skip to main content

Society for Social Studies of Science

Invited Session

Making Sense of Data Revolutions: STS Perspectives on the Social Dimensions and EthicalObligations of Digital Media Technologies and Data Production

Saturday, September 2

Organizer and Chair: Mary L. Gray

Breathless anticipation greeted the power of AI this past year, just as near unbridled enthusiasm met the volume and velocity of Big Data two years before that. And a mere decade ago, the social media revolution of Web 2.0 heralded the beginning of a true global village. These iterations of digital media qua social technology share at least one thing in common: they position “data” as goldmines of social life, rich with meaning and potential. Boston, MA, has long been an incubator for technology start-ups and data brokers deeply invested in capturing data as traces of social exhaust and converting them into powerful tools for commerce, political will and cultural change. How should we make sense of the consistent refrain of data as revolutionary? Is it a new site of promising, unfettered social interaction? A more direct conduit of political expression? A window into how social worlds really work? This Program Committee-sponsored panel aims to consider how STS scholars might bring their frameworks and tools to bear on the relationships that bind data production, media technologies, and optimistic futures. Speakers reflect on how we might theorize new approaches to data production as sites and evidence for critical analysis, while challenging scholarly communities to explore their own practices and obligations when using the data of media technologies for their own sense-making and argumentation. Finally, we invite all participants and audience members to examine their own investments in science and technologies as vehicles for progressive futures.
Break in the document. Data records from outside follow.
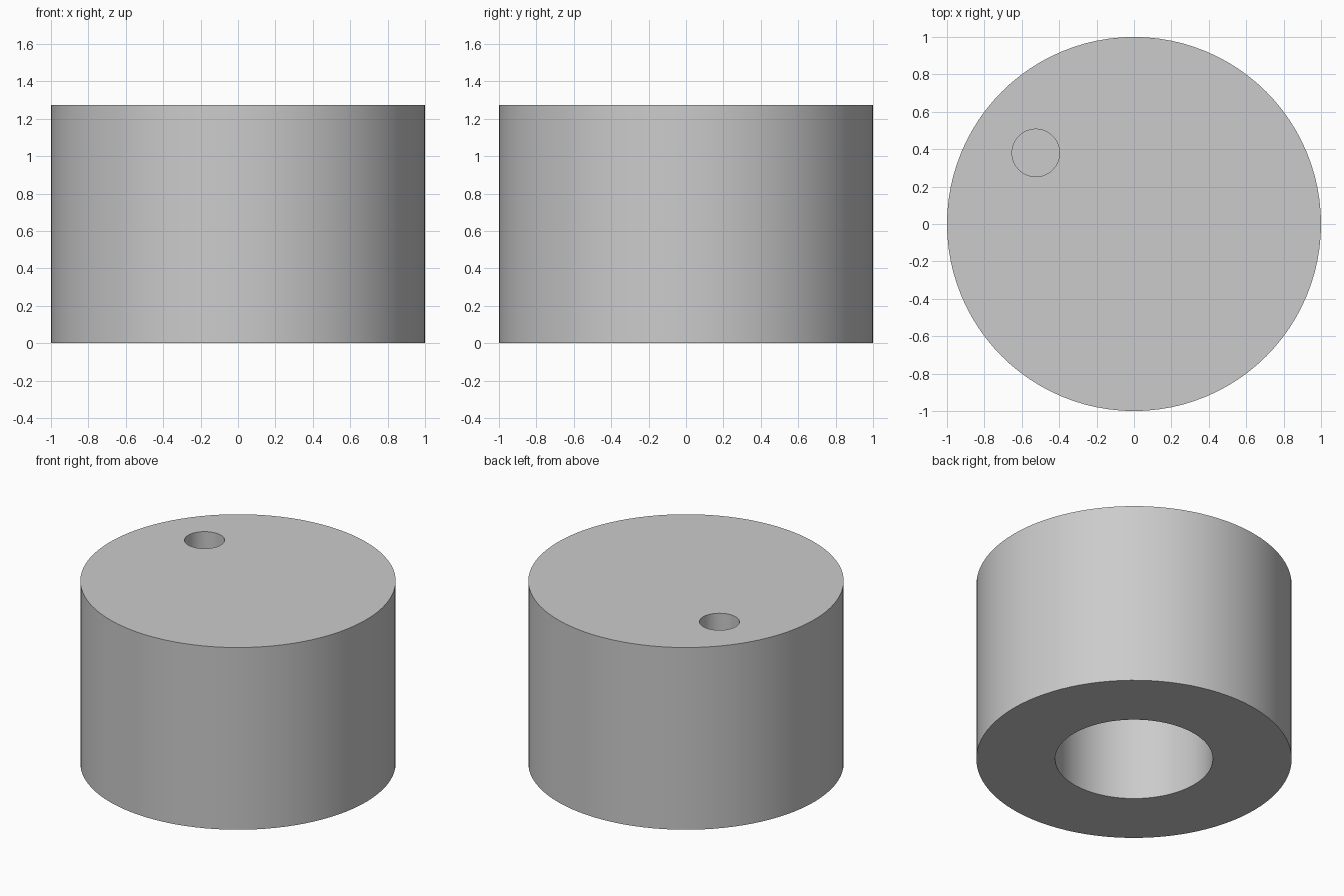
import bpy
import math

default = bpy.data.objects.get("Cube")
if default:
    bpy.data.objects.remove(default, do_unlink=True)

HEIGHT = 1.275
BORE_DEPTH = 0.9
DIMPLE_DEPTH = 0.25
MARGIN = 0.1  # how far cutters stick out of the body

grey = bpy.data.materials.new("light grey")
grey.use_nodes = True
colour = (0.6, 0.6, 0.6, 1)
grey.diffuse_color = colour
grey.node_tree.nodes["Principled BSDF"].inputs["Base Color"].default_value = colour


def cylinder(name, radius, bottom, top, x=0, y=0, sides=96):
    bpy.ops.mesh.primitive_cylinder_add(
        vertices=sides, radius=radius, depth=top - bottom,
        location=(x, y, (bottom + top) / 2))
    obj = bpy.context.object
    obj.name = name
    obj.data.materials.append(grey)
    return obj


# Round body
body = cylinder("knob_body", 1, 0, HEIGHT)

# Blind shaft bore underneath and small round dimple on top
cutters = [
    cylinder("shaft_bore_cutter", 0.5, -MARGIN, BORE_DEPTH),
    cylinder("dimple_cutter", 0.127, HEIGHT - DIMPLE_DEPTH, HEIGHT + MARGIN,
             -0.525, 0.38, 64),
]
bpy.ops.object.select_all(action="DESELECT")
body.select_set(True)
bpy.context.view_layer.objects.active = body
for cutter in cutters:
    cutter.hide_render = True
    cut = body.modifiers.new(cutter.name, "BOOLEAN")
    cut.operation = "DIFFERENCE"
    cut.solver = "EXACT"
    cut.object = cutter
    bpy.ops.object.modifier_apply(modifier=cut.name)
    bpy.data.objects.remove(cutter, do_unlink=True)

# Smooth walls with crisp rims
bpy.ops.object.shade_smooth_by_angle(angle=math.radians(30))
Confirmed Panelists:

Ifeoma Ajunwa (Cornell University, Ithaca, USA)

Christian Sandvig (University of Michigan, Ann Arbor, USA)

Kalpana Shankar (University of Dublin, Dublin, Ireland)

Amy Johnson (Amherst College, Amherst, USA)

Mary L. Gray, Moderator (Microsoft Research, Cambridge, USA)